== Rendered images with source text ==
********
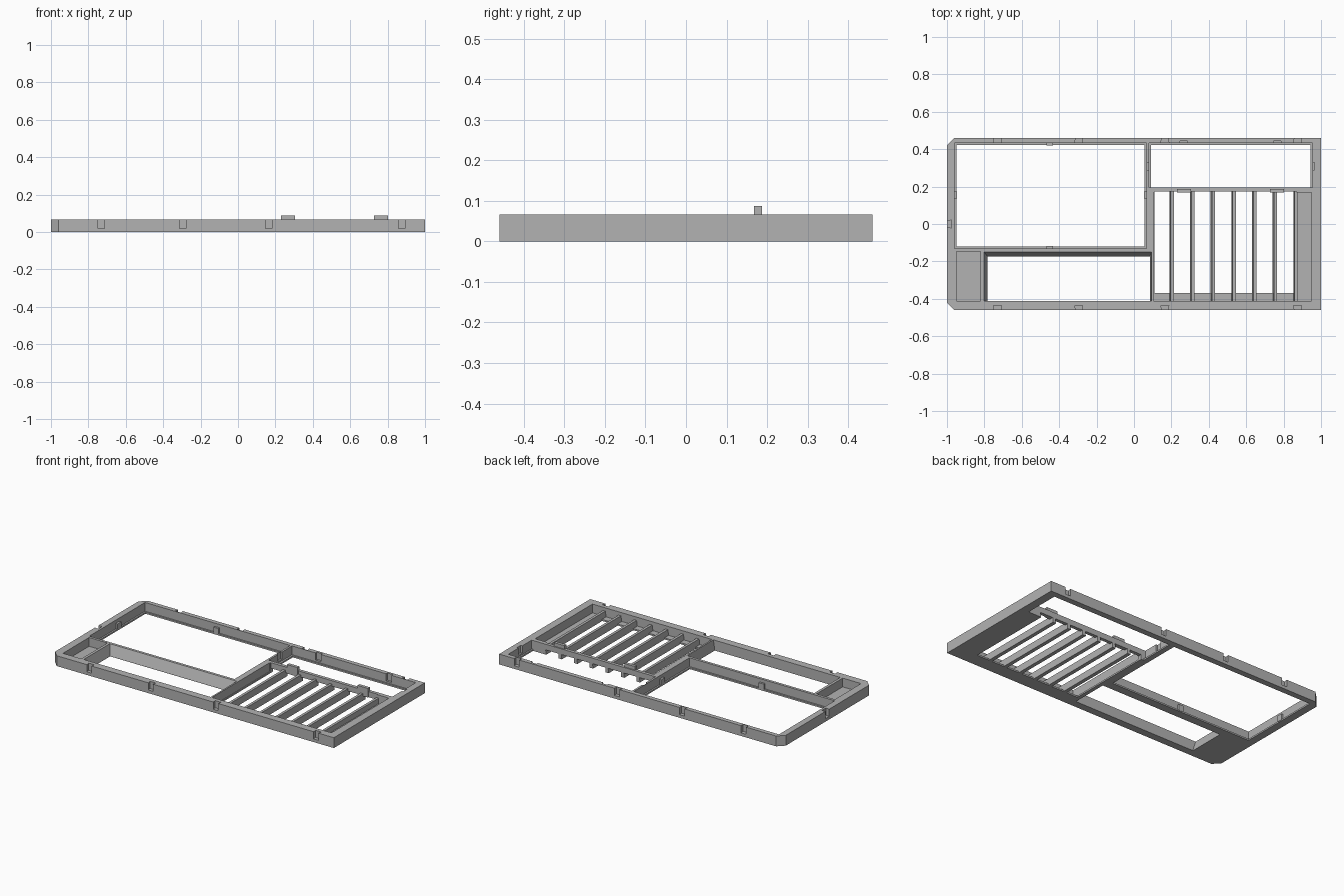
import bpy, bmesh

cube = bpy.data.objects.get("Cube")
if cube:
    bpy.data.objects.remove(cube)

TOP = 0.066      # rim height
FLOOR = 0.01     # thickness of floors and ledges
OVER = 0.1       # cutter overshoot

grey = bpy.data.materials.new("mid_grey")
grey.use_nodes = True
grey.diffuse_color = (0.45, 0.45, 0.45, 1)
grey.node_tree.nodes["Principled BSDF"].inputs["Base Color"].default_value = grey.diffuse_color


def loft(bm, lower, upper, z0, z1):
    """Closed solid between two matching outlines."""
    a = [bm.verts.new((x, y, z0)) for x, y in lower]
    b = [bm.verts.new((x, y, z1)) for x, y in upper]
    bm.faces.new(a[::-1])
    bm.faces.new(b)
    for i in range(len(a)):
        j = (i + 1) % len(a)
        bm.faces.new((a[i], a[j], b[j], b[i]))


def rect(x0, x1, y0, y1):
    return [(x0, y0), (x1, y0), (x1, y1), (x0, y1)]


def box(bm, x0, x1, y0, y1, z0, z1):
    r = rect(x0, x1, y0, y1)
    loft(bm, r, r, z0, z1)


def finish(bm, name):
    bmesh.ops.recalc_face_normals(bm, faces=bm.faces)
    mesh = bpy.data.meshes.new(name)
    bm.to_mesh(mesh)
    bm.free()
    mesh.materials.append(grey)
    ob = bpy.data.objects.new(name, mesh)
    bpy.context.collection.objects.link(ob)
    return ob


# Outer frame with two clipped corners
bm = bmesh.new()
W, C = 0.46, 0.04
outline = [(-1 + C, -W), (1, -W), (1, W), (-1 + C, W), (-1, W - C), (-1, -W + C)]
loft(bm, outline, outline, 0, TOP)
frame = finish(bm, "frame")

# Through openings: large bay, back bay, sloped front bay, vent
openings = bmesh.new()
box(openings, -0.95, 0.057, -0.12, 0.422, -OVER, OVER)
box(openings, 0.092, 0.945, 0.195, 0.422, -OVER, OVER)
box(openings, 0.11, 0.87, -0.37, 0.174, -OVER, OVER)
low = rect(-0.783, 0.085, -0.412, -0.174)
high = rect(-0.803, 0.095, -0.412, -0.148)
loft(openings, low, low, -OVER, 0.004)
front_bay = bmesh.new()
loft(front_bay, low, high, 0.004, TOP + 0.001)

# Ledges around the bays and floored pockets
pockets = bmesh.new()
box(pockets, -0.96, 0.067, -0.131, 0.432, FLOOR, OVER)
box(pockets, 0.08, 0.955, 0.195, 0.432, FLOOR, OVER)
box(pockets, -0.95, -0.82, -0.412, -0.148, FLOOR, OVER)
box(pockets, 0.105, 0.95, -0.412, 0.168, FLOOR, OVER)

# Dovetail notches on the outside, clip slots in the back bay, vent undercut
notches = bmesh.new()
for x in (-0.73, -0.295, 0.165, 0.875):
    for s in (-1, 1):
        d = [(x - 0.014, s * 0.48), (x + 0.014, s * 0.48),
             (x + 0.021, s * 0.437), (x - 0.021, s * 0.437)]
        loft(notches, d, d, 0.02, OVER)
side = [(-1.02, -0.014), (-0.975, -0.021), (-0.975, 0.021), (-1.02, 0.014)]
loft(notches, side, side, 0.02, OVER)
for x in (0.265, 0.765):
    box(notches, x - 0.02, x + 0.02, 0.42, 0.445, 0.02, OVER)
for x in (0.08, 0.955):
    box(notches, x - 0.011, x + 0.011, 0.29, 0.33, 0.02, OVER)
box(notches, 0.11, 0.87, 0.16, 0.21, -OVER, 0.03)

cutters = []
for bm, name in ((openings, "openings_cutter"), (front_bay, "front_bay_cutter"),
                 (pockets, "pockets_cutter"), (notches, "notches_cutter")):
    cutter = finish(bm, name)
    cutter.hide_render = True
    mod = frame.modifiers.new(name, 'BOOLEAN')
    mod.operation, mod.solver, mod.object = 'DIFFERENCE', 'EXACT', cutter
    cutters.append(cutter)

# Bake the cuts and drop the cutters
deps = bpy.context.evaluated_depsgraph_get()
cut_mesh = bpy.data.meshes.new_from_object(frame.evaluated_get(deps))
frame.modifiers.clear()
frame.data = cut_mesh
for cutter in cutters:
    bpy.data.objects.remove(cutter)

# Vent slats, narrower at the top
bm = bmesh.new()
for i in range(7):
    x = 0.202 + i * 0.1105
    loft(bm, rect(x - 0.013, x + 0.011, -0.412, 0.195),
         rect(x - 0.006, x + 0.011, -0.412, 0.195), 0, 0.045)
finish(bm, "vent_slats")

# Upright tabs on the vent cross bar
bm = bmesh.new()
for x in (0.267, 0.765):
    box(bm, x - 0.038, x + 0.038, 0.168, 0.188, 0.03, 0.088)
finish(bm, "cross_bar_tabs")

# Small clips inside the large bay
bm = bmesh.new()
for y in (-0.126, 0.427):
    box(bm, -0.468, -0.432, y - 0.008, y + 0.008, 0.005, 0.045)
for x in (-0.955, 0.062):
    box(bm, x - 0.008, x + 0.008, 0.137, 0.173, 0.005, 0.045)
finish(bm, "bay_clips")
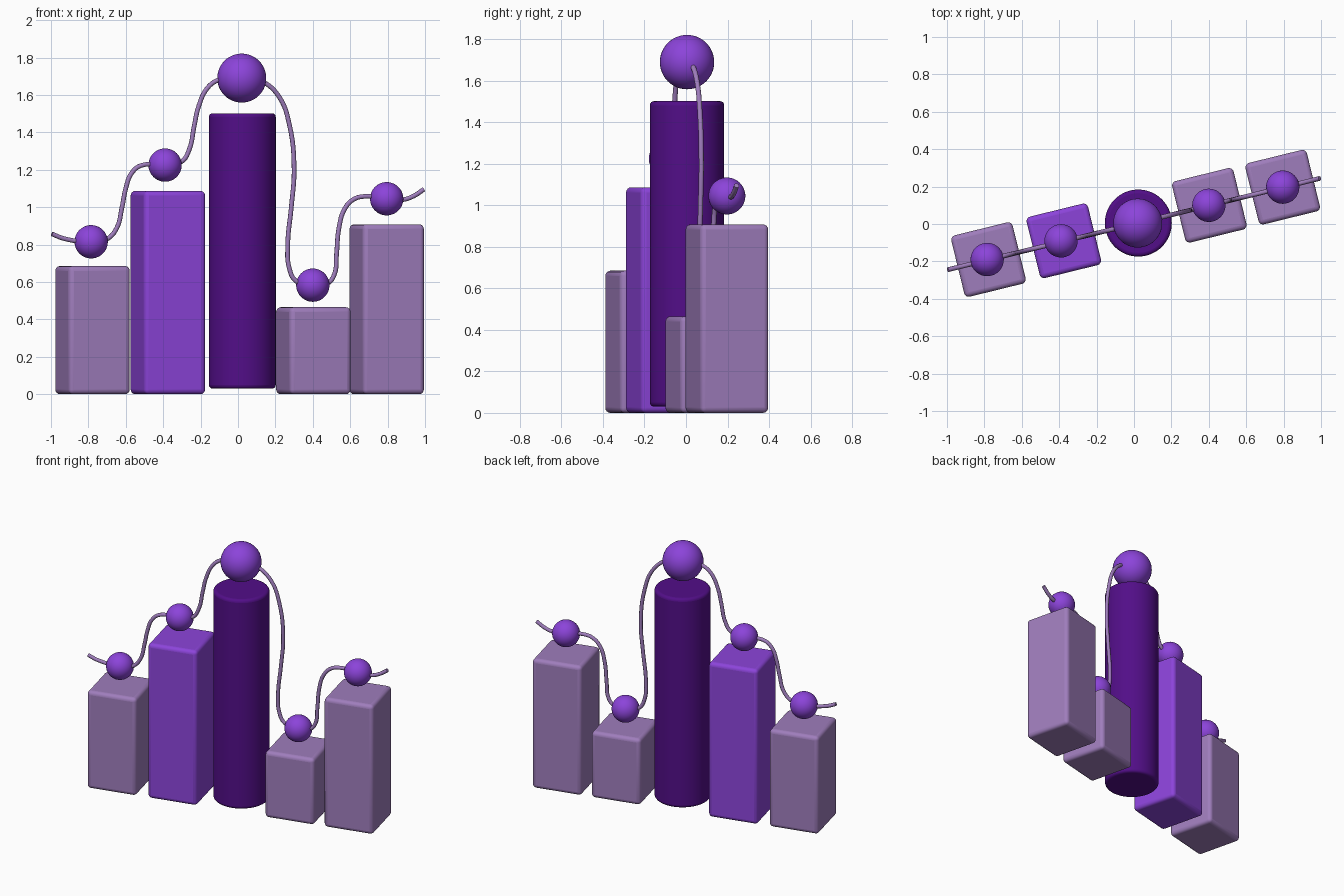
import bpy, math

if "Cube" in bpy.data.objects:
    bpy.data.objects.remove(bpy.data.objects["Cube"])

ANGLE = math.radians(13.8)
SLOPE = math.tan(ANGLE)


def material(name, rgb):
    m = bpy.data.materials.new(name)
    lin = [(c / 255 / 12.92) if c < 10 else ((c / 255 + 0.055) / 1.055) ** 2.4 for c in rgb]
    m.diffuse_color = (*lin, 1)
    m.use_nodes = True
    m.node_tree.nodes["Principled BSDF"].inputs["Base Color"].default_value = m.diffuse_color
    return m


lilac = material("lilac", (159, 125, 188))
violet = material("violet", (140, 68, 218))
deep = material("deep_purple", (82, 14, 136))


def finish(obj, name, mat, bevel=0):
    obj.name = name
    obj.data.materials.append(mat)
    if bevel:
        b = obj.modifiers.new("rounded_edges", 'BEVEL')
        b.width, b.segments, b.limit_method = bevel, 4, 'ANGLE'
        b.angle_limit = math.radians(40)
    bpy.ops.object.shade_smooth_by_angle(angle=math.radians(35))


# Square bars, turned to follow the diagonal row
bars = [("bar_1", -0.778, -0.19, 0.685, lilac), ("bar_2", -0.375, -0.09, 1.087, violet),
        ("bar_4", 0.403, 0.10, 0.465, lilac), ("bar_5", 0.795, 0.197, 0.908, lilac)]
for name, x, y, h, mat in bars:
    bpy.ops.mesh.primitive_cube_add(size=1, location=(x, y, h / 2), rotation=(0, 0, ANGLE))
    o = bpy.context.object
    o.scale = (0.338, 0.338, h)
    bpy.ops.object.transform_apply(location=False, rotation=False, scale=True)
    finish(o, name, mat, 0.025)

# Tall round centre column
bpy.ops.mesh.primitive_cylinder_add(vertices=64, radius=0.179, depth=1.472,
                                    location=(0.023, 0.005, 0.766))
finish(bpy.context.object, "centre_column", deep, 0.02)

# Data point balls
balls = [(-0.785, -0.19, 0.815, 0.089), (-0.39, -0.09, 1.225, 0.089), (0.02, 0.005, 1.69, 0.131),
         (0.40, 0.10, 0.583, 0.089), (0.795, 0.197, 1.045, 0.089)]
for i, (x, y, z, r) in enumerate(balls):
    bpy.ops.mesh.primitive_uv_sphere_add(segments=40, ring_count=24, radius=r, location=(x, y, z))
    finish(bpy.context.object, f"ball_{i + 1}", violet)

# Trend line tube through the balls, as (x, z) points on the diagonal plane
path = [(-0.995, 0.857), (-0.93, 0.832), (-0.785, 0.815), (-0.70, 0.83), (-0.65, 0.885),
        (-0.62, 1.0), (-0.60, 1.1), (-0.57, 1.18), (-0.52, 1.222), (-0.39, 1.225),
        (-0.30, 1.245), (-0.26, 1.31), (-0.235, 1.43), (-0.21, 1.54), (-0.165, 1.635),
        (-0.11, 1.678), (0.02, 1.70), (0.13, 1.672), (0.22, 1.59), (0.275, 1.44),
        (0.30, 1.2), (0.285, 1.0), (0.266, 0.8), (0.275, 0.67), (0.31, 0.605), (0.40, 0.58),
        (0.48, 0.593), (0.515, 0.64), (0.527, 0.75), (0.54, 0.89), (0.57, 0.99),
        (0.62, 1.043), (0.69, 1.058), (0.795, 1.045), (0.88, 1.04), (0.94, 1.06), (0.993, 1.095)]
curve = bpy.data.curves.new("trend_line", 'CURVE')
curve.dimensions = '3D'
curve.bevel_depth = 0.0125
curve.bevel_resolution = 3
curve.resolution_u = 6
curve.use_fill_caps = True
s = curve.splines.new('BEZIER')
s.bezier_points.add(len(path) - 1)
for p, (x, z) in zip(s.bezier_points, path):
    p.co = (x, x * SLOPE, z)
    p.handle_left_type = p.handle_right_type = 'AUTO'
line = bpy.data.objects.new("trend_line", curve)
bpy.context.collection.objects.link(line)
curve.materials.append(lilac)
********
For this exercise, find all lines in the records containing the word "notches" and copy them.

== Reply to the task ==
# Dovetail notches on the outside, clip slots in the back bay, vent undercut
notches = bmesh.new()
        loft(notches, d, d, 0.02, OVER)
loft(notches, side, side, 0.02, OVER)
    box(notches, x - 0.02, x + 0.02, 0.42, 0.445, 0.02, OVER)
    box(notches, x - 0.011, x + 0.011, 0.29, 0.33, 0.02, OVER)
box(notches, 0.11, 0.87, 0.16, 0.21, -OVER, 0.03)
                 (pockets, "pockets_cutter"), (notches, "notches_cutter")):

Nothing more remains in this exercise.